    Thank you Mike for indicating our need to couple take and eat, death and life. I just hope I can die to and with Christ, before I expect to live with and for him.

  6. As a college student, I can personally attest to seeing a hunger for a “deeper experience of reality” in many people my age.

    We are far more drawn to churches that help connect the gospel to all of life than a Sunday morning moralistic pat on the back.

  7. Transcendence is not an experience, he is a person.

    We seek transcendent experience, when we should be seeking a relationship with the transcendent one.

    This is the only way we will ever experience transcendence.

  8. Thanks for your work on this, Mike—helpfully thought-provoking. I was especially drawn to these items: “a sacramental view of reality,” Hamlet’s fine phrase, and the value of liturgy (I realize that Shakespeare’s little contribution should probably not weigh in equally with the other items in terms of importance—it’s just a good line.) Beyond what you have written here, what this piece made me ponder was this question that I’ve wondered about before: In the ideal state of things (the “ought” and “will” in your framework), was there/will there be anything besides a herbivore? In the descriptions that I read of the “ought” there is only discussion of what I would call a green-plant food cycle with a sort of ideal balance, not unlike the rain cycle that we know now. In the descriptions that I read of the “will,” we see symbols of the carnivorous food chain apparently in a truce (the lion lays down with the lamb). I’ve not been a vegetarian, but I do wonder about this, especially when pondering ideals.

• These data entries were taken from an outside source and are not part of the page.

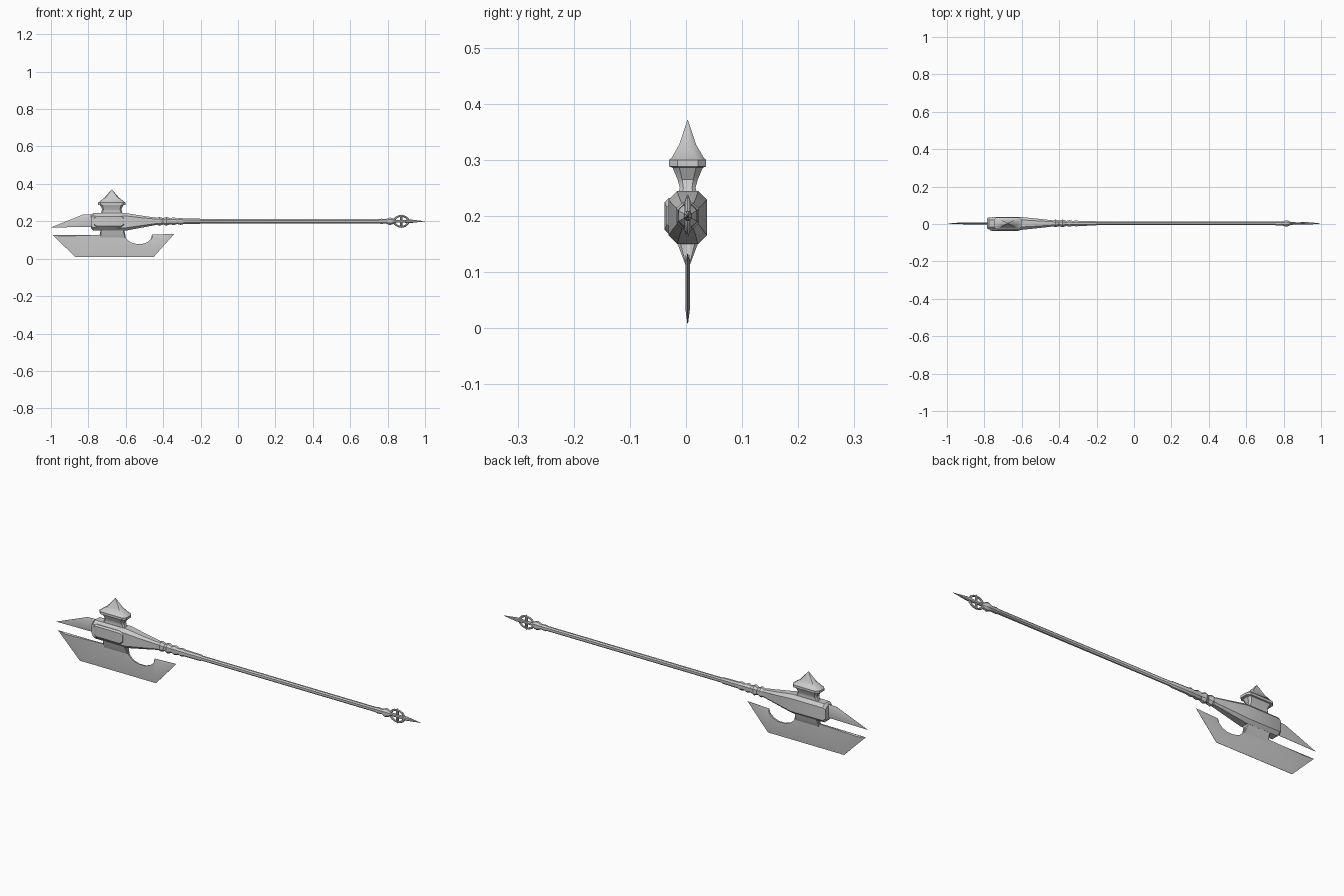
import bpy, bmesh, math

if "Cube" in bpy.data.objects:
    bpy.data.objects.remove(bpy.data.objects["Cube"])

CY, CZ = 0.003, 0.2   # centre line of the weapon


def finish(name, bm):
    bmesh.ops.remove_doubles(bm, verts=bm.verts, dist=1e-5)
    bmesh.ops.recalc_face_normals(bm, faces=bm.faces)
    me = bpy.data.meshes.new(name)
    bm.to_mesh(me)
    bm.free()
    ob = bpy.data.objects.new(name, me)
    bpy.context.collection.objects.link(ob)
    bpy.ops.object.select_all(action='DESELECT')
    ob.select_set(True)
    bpy.context.view_layer.objects.active = ob
    bpy.ops.object.shade_smooth_by_angle(angle=math.radians(35))
    return ob


def bridge(bm, loops):
    rings = [[bm.verts.new(p) for p in l] for l in loops]
    n = len(rings[0])
    for a, b in zip(rings, rings[1:]):
        for i in range(n):
            j = (i + 1) % n
            bm.faces.new((a[i], a[j], b[j], b[i]))
    bm.faces.new(rings[0])
    bm.faces.new(rings[-1])


def loft(name, axis, rows, chamfer=0.586):
    """Chamfered rectangles (position, centre, half y, other half) along x or z."""
    loops = []
    for t, c, hy, ho in rows:
        k = chamfer * min(hy, ho)
        pts = [(hy, ho - k), (hy - k, ho), (k - hy, ho), (-hy, ho - k),
               (-hy, k - ho), (k - hy, -ho), (hy - k, -ho), (hy, k - ho)]
        loops.append([(t, CY + a, c + b) if axis == 'x' else (c + b, CY + a, t)
                      for a, b in pts])
    bm = bmesh.new()
    bridge(bm, loops)
    return finish(name, bm)


def blade(name, outer, inner, thick):
    """Flat plate of half thickness thick, ground down to the outer outline."""
    bm = bmesh.new()
    bridge(bm, [[(x, CY + y, z) for x, z in pts]
                for pts, y in ((inner, -thick), (outer, -0.0006),
                               (outer, 0.0006), (inner, thick))])
    return finish(name, bm)


# Shaft with grip rings, sleeve and flared end
profile = [(-0.46, .02), (-0.435, .018), (-0.42, .024), (-0.40, .017), (-0.383, .024),
           (-0.362, .016), (-0.345, .021), (-0.325, .015), (-0.308, .019),
           (-0.29, .015), (-0.205, .014), (-0.2, .011), (0.755, .011), (0.765, .014),
           (0.79, .012), (0.812, .020), (0.825, .017), (0.84, .008)]
loft("shaft", 'x', [(x, CZ, r * 0.85, r) for x, r in profile])

# Axe head socket, tapering into the shaft
loft("head_socket", 'x', [(-0.787, .197, .026, .034), (-0.775, .197, .033, .046),
                          (-0.60, .197, .034, .047), (-0.52, .198, .026, .033),
                          (-0.43, .2, .016, .018)], 0.45)
# Raised panel on the front face
panel = loft("head_panel", 'x', [(-0.77, .2, .010, .02), (-0.755, .2, .014, .032),
                                 (-0.625, .2, .014, .032), (-0.61, .2, .010, .02)], 0.5)
panel.location.y = -0.027

# Hammer on top of the head
loft("hammer", 'z', [(.235, -.675, .018, .065), (.25, -.675, .014, .055),
                     (.265, -.675, .018, .052), (.286, -.675, .027, .063),
                     (.288, -.675, .033, .074), (.30, -.675, .033, .074),
                     (.303, -.675, .029, .068), (.327, -.675, .015, .038),
                     (.371, -.675, .0005, .0005)], 0.45)

# Wedge joining blade to head
loft("blade_neck", 'z', [(.165, -.672, .02, .068), (.15, -.672, .018, .064),
                         (.11, -.67, .003, .066)], 0.3)

# Axe blade with ground edges
hook = [(-.465, .105), (-.485, .088), (-.51, .079), (-.545, .079), (-.575, .088),
        (-.598, .108), (-.608, .15), (-.735, .15), (-.74, .127)]
blade("axe_blade",
      [(-.99, .127), (-.87, .008), (-.452, .008), (-.34, .133), (-.46, .128)] + hook,
      [(-.945, .12), (-.857, .032), (-.465, .032), (-.39, .118), (-.457, .115)] + hook,
      0.0038)

# Spear point
blade("spear_point",
      [(-1.0, .167), (-.77, .17), (-.77, .238), (-.83, .235)],
      [(-.90, .192), (-.77, .182), (-.77, .226), (-.825, .222)], 0.005)

# Butt spike with ring and cross bar
loft("butt_spike", 'x', [(.83, CZ, .008, .008), (.87, CZ, .006, .007),
                         (.925, CZ, .007, .009), (1.0, CZ, .0006, .0006)])
loft("cross_bar", 'z', [(.163, .873, .001, .001), (.175, .873, .006, .006),
                        (.225, .873, .006, .006), (.237, .873, .001, .001)])
bpy.ops.mesh.primitive_torus_add(major_segments=16, minor_segments=6, major_radius=0.029,
                                 minor_radius=0.005, location=(.873, CY, CZ),
                                 rotation=(math.pi / 2, 0, 0))
ring = bpy.context.object
ring.name = "butt_ring"
ring.scale.x = 1.3
bpy.ops.object.shade_smooth_by_angle(angle=math.radians(35))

    Thanks again, Mike.

    –Matt

Leave a Reply

Your email address will not be published.